Out of the starting gate, Arrow establishes itself as a polished replica of the vigilante superhero concept, focused on the dedication that Oliver Queen -- a billionaire child turned combat archer after a five-year stretch on an island -- puts towards righting his corporate father's wrongs in Starling City. As it moves along, though, the show gradually establishes its own identity through Oliver's changing attitude towards his duty and those close to him, which impacts how he makes difficult decisions and resolves his issues with being a tortured survivor. At its heart, yes, Arrow thrives on exhilarating action through Oliver's expertise with archery and the types of criminals he eliminates, and the energy towards scratching names off his list drives it week by week.

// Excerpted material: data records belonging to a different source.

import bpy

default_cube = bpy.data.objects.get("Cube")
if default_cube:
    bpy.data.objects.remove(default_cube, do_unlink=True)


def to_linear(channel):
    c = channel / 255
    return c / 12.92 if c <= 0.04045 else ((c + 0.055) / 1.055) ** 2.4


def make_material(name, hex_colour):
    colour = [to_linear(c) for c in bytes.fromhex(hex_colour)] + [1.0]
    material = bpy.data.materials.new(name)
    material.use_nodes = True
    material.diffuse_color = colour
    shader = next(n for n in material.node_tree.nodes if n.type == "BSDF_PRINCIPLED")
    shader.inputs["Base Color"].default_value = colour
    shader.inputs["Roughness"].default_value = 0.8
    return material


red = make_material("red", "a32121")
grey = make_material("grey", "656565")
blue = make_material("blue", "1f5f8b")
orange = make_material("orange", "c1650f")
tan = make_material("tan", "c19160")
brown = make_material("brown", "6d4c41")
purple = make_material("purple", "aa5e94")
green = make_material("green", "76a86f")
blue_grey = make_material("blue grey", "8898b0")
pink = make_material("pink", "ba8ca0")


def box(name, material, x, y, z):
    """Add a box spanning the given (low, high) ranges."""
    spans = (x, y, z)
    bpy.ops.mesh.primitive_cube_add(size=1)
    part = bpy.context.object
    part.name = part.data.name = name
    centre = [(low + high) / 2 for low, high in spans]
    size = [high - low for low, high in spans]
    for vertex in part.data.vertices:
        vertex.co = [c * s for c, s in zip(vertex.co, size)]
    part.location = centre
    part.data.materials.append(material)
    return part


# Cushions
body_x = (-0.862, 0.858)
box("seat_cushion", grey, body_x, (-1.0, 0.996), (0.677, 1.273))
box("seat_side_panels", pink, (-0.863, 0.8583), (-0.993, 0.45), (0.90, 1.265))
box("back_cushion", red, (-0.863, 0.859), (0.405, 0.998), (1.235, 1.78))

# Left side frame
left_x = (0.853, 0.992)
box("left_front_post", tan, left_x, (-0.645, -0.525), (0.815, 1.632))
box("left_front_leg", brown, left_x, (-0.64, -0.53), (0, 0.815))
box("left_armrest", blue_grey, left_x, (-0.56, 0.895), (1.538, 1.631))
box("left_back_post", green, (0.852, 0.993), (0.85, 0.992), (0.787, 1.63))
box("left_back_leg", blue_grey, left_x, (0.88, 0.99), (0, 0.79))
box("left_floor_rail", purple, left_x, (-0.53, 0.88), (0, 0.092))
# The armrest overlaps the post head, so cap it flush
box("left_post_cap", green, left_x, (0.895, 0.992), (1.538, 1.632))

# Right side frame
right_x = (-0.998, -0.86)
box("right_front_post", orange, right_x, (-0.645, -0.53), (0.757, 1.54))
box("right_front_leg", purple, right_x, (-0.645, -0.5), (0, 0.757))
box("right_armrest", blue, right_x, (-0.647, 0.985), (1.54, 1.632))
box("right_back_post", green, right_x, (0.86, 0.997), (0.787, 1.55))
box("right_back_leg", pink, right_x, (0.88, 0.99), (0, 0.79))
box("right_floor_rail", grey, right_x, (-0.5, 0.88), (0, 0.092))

But there's a respectable degree of thought put into the darker aspects of "The Hood" and the work he's doing, and the way the writers mix Oliver's two lives makes for engaging television while the big, bad conflict at the season's core takes shape. It's guilty of a few TV-isms, namely redundant exposition and contrived romantic drama, but what Arrow gets right, it gets very right.
WB's Blu-ray looks and sounds excellent and sports a handful of quality extras, which shoot this directly towards a High Recommendation.